What are the WEEE categories?

WEEE Categories

  • Large household appliances such as fridge or washing machines.
  • Small household appliances such as hoovers or kettles.
  • IT and telecommunications equipment such computers or telephones.
  • Consumer equipment such as TV’s or radios.
  • Lighting equipment such as tubes and lamps.

What is EEE and WEEE?

The Waste Electrical and Electronic Equipment (WEEE) directive introduced new responsibilities for businesses selling and/or using Electrical and Electronic Equipment (EEE). The WEEE directive was first published in 2002 and has been updated in 2012. The EEE that will become one day WEEE are listed in the regulation.

What is WEEE standard?

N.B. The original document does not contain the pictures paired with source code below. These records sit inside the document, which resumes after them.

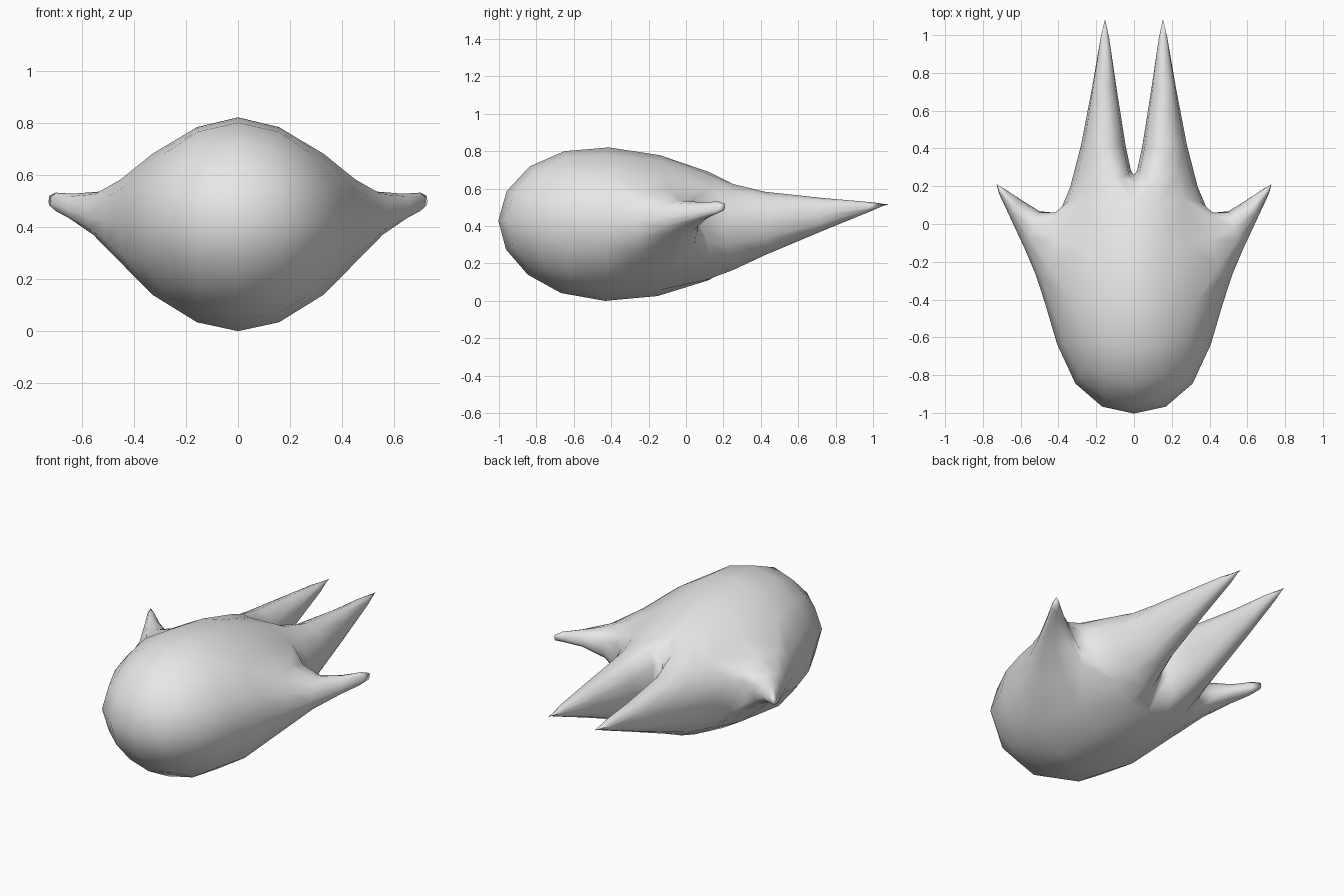
import bpy
import bmesh
from mathutils import Vector

default_cube = bpy.data.objects.get("Cube")
if default_cube:
    bpy.data.objects.remove(default_cube, do_unlink=True)

bm = bmesh.new()


def add_points(*points):
    return [bm.verts.new(p) for p in points]


def bridge(first, second, closed):
    """Join two rows of points with quads."""
    count = len(first)
    for i in range(count if closed else count - 1):
        j = (i + 1) % count
        bm.faces.new((first[i], first[j], second[j], second[i]))


def spike(base, middle, tip):
    """Extrude a six-sided spike from a base loop and close its tip."""
    bridge(base, middle, True)
    bridge(middle, tip, True)
    bm.faces.new((tip[0], tip[1], tip[2], tip[5]))
    bm.faces.new((tip[2], tip[3], tip[4], tip[5]))


# Body: half rings running from the top centre round the left to the bottom centre
nose, crotch = add_points((0, -1, .43), (0, .26, .42))
front = add_points((0, -.84, .72), (.25, -.75, .65), (.31, -.85, .43),
                   (.25, -.75, .19), (0, -.85, .14))
middle = add_points((0, -.41, .82), (.33, -.41, .68), (.47, -.42, .42),
                    (.33, -.41, .14), (0, -.43, 0))
rear = add_points((0, .12, .69), (.26, .14, .6), (.39, .07, .41),
                  (.26, .14, .2), (0, .12, .11))
bm.faces.new((nose, front[0], front[1], front[2]))
bm.faces.new((nose, front[2], front[3], front[4]))
bridge(front, middle, False)
bridge(middle[:2], rear[:2], False)
bridge(middle[3:], rear[3:], False)

# Side fin: sweeps outward and back from the flank
spike([rear[1], middle[1], middle[2], middle[3], rear[3], rear[2]],
      add_points((.515, .03, .52), (.55, -.08, .525), (.58, -.13, .44),
                 (.555, -.08, .37), (.515, .03, .37), (.5, .07, .44)),
      add_points((.675, .165, .525), (.7, .15, .525), (.715, .165, .49),
                 (.7, .14, .46), (.68, .16, .465), (.685, .183, .49)))

# Tail prong: tapers straight back
spike(rear + [crotch],
      add_points((.1, .42, .565), (.22, .42, .56), (.28, .42, .42),
                 (.215, .42, .27), (.105, .42, .265), (.045, .42, .42)),
      add_points((.135, .95, .525), (.175, .95, .525), (.178, .975, .498),
                 (.175, .94, .465), (.137, .94, .465), (.132, .975, .498)))

# Mirror the left half and weld the centre line
copy = bmesh.ops.duplicate(bm, geom=bm.verts[:] + bm.edges[:] + bm.faces[:])["geom"]
for v in copy:
    if isinstance(v, bmesh.types.BMVert):
        v.co.x = -v.co.x
bmesh.ops.remove_doubles(bm, verts=bm.verts[:], dist=.0001)
bmesh.ops.recalc_face_normals(bm, faces=bm.faces[:])


def smooth_position(v):
    """Where the subdivision surface places a cage point."""
    n = len(v.link_edges)
    total = v.co * n * n
    for edge in v.link_edges:
        total += 4 * edge.other_vert(v).co
    for loop in v.link_loops:
        total += loop.link_loop_next.link_loop_next.vert.co
    return total / (n * (n + 5))


# Swell the cage until the smooth surface passes through the points
targets = {v: v.co.copy() for v in bm.verts}
for step in range(12):
    moves = {v: targets[v] - smooth_position(v) for v in bm.verts}
    for v, move in moves.items():
        v.co += move

mesh = bpy.data.meshes.new("body")
bm.to_mesh(mesh)
bm.free()
for face in mesh.polygons:
    face.use_smooth = True
body = bpy.data.objects.new("body", mesh)
bpy.context.collection.objects.link(body)
subdivision = body.modifiers.new("smooth_surface", "SUBSURF")
subdivision.levels = subdivision.render_levels = 1

# Single pale grey colour
grey = bpy.data.materials.new("pale_grey")
grey.use_nodes = True
colour = (.8, .8, .8, 1)
grey.diffuse_color = colour
grey.node_tree.nodes["Principled BSDF"].inputs["Base Color"].default_value = colour
mesh.materials.append(grey)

The Waste Electrical and Electronic Equipment (WEEE) Regulations (2013) became law in the UK on 1 January 2014 and replaced the WEEE Regulations 2006. The UK regulations require businesses to: Minimise waste arising from their electrical and electronic equipment (EEE) products and promote their reuse.

What is small WEEE?

Small mixed WEEE (SMW) refers to a wide range of waste electrical items which includes: small household appliances, IT and communications equipment, powered tools, toys and sports equipment, medical devices, control instruments, smoke detectors and dispensers.

What do you need to know about WEEE categories?

In order to monitor product and waste streams equipment subject to producer responsibility must be categorised and reported in one of the product categories listed in the WEEE Order. Equipment must be reported per category and broken down on equipment produced for commercial use and equipment normally used in private households.

What are the WEEE categories for small appliances?

WEEE compliance remains the same for each category including waste transfer notes, secure storage, hazardous waste consignment notes, duty of care and obligation reporting. You can find the full list below: Category 1. Large household appliances Category 2. Small household appliances

What are the categories covered by the WEEE Directive?

Clocks, watches and equipment for the purpose of measuring, indicating or registering time Centralised data processing: and other products and equipment for the collection, storage, processing, presentation or communication of information by electronic means

When does an Eee product need a weee symbol?

The WEEE symbol must be placed on an EEE product if the product falls in one of the 10 categories and is placed onto the EU market after the 13th August 2005. The product is treated as “new” WEEE.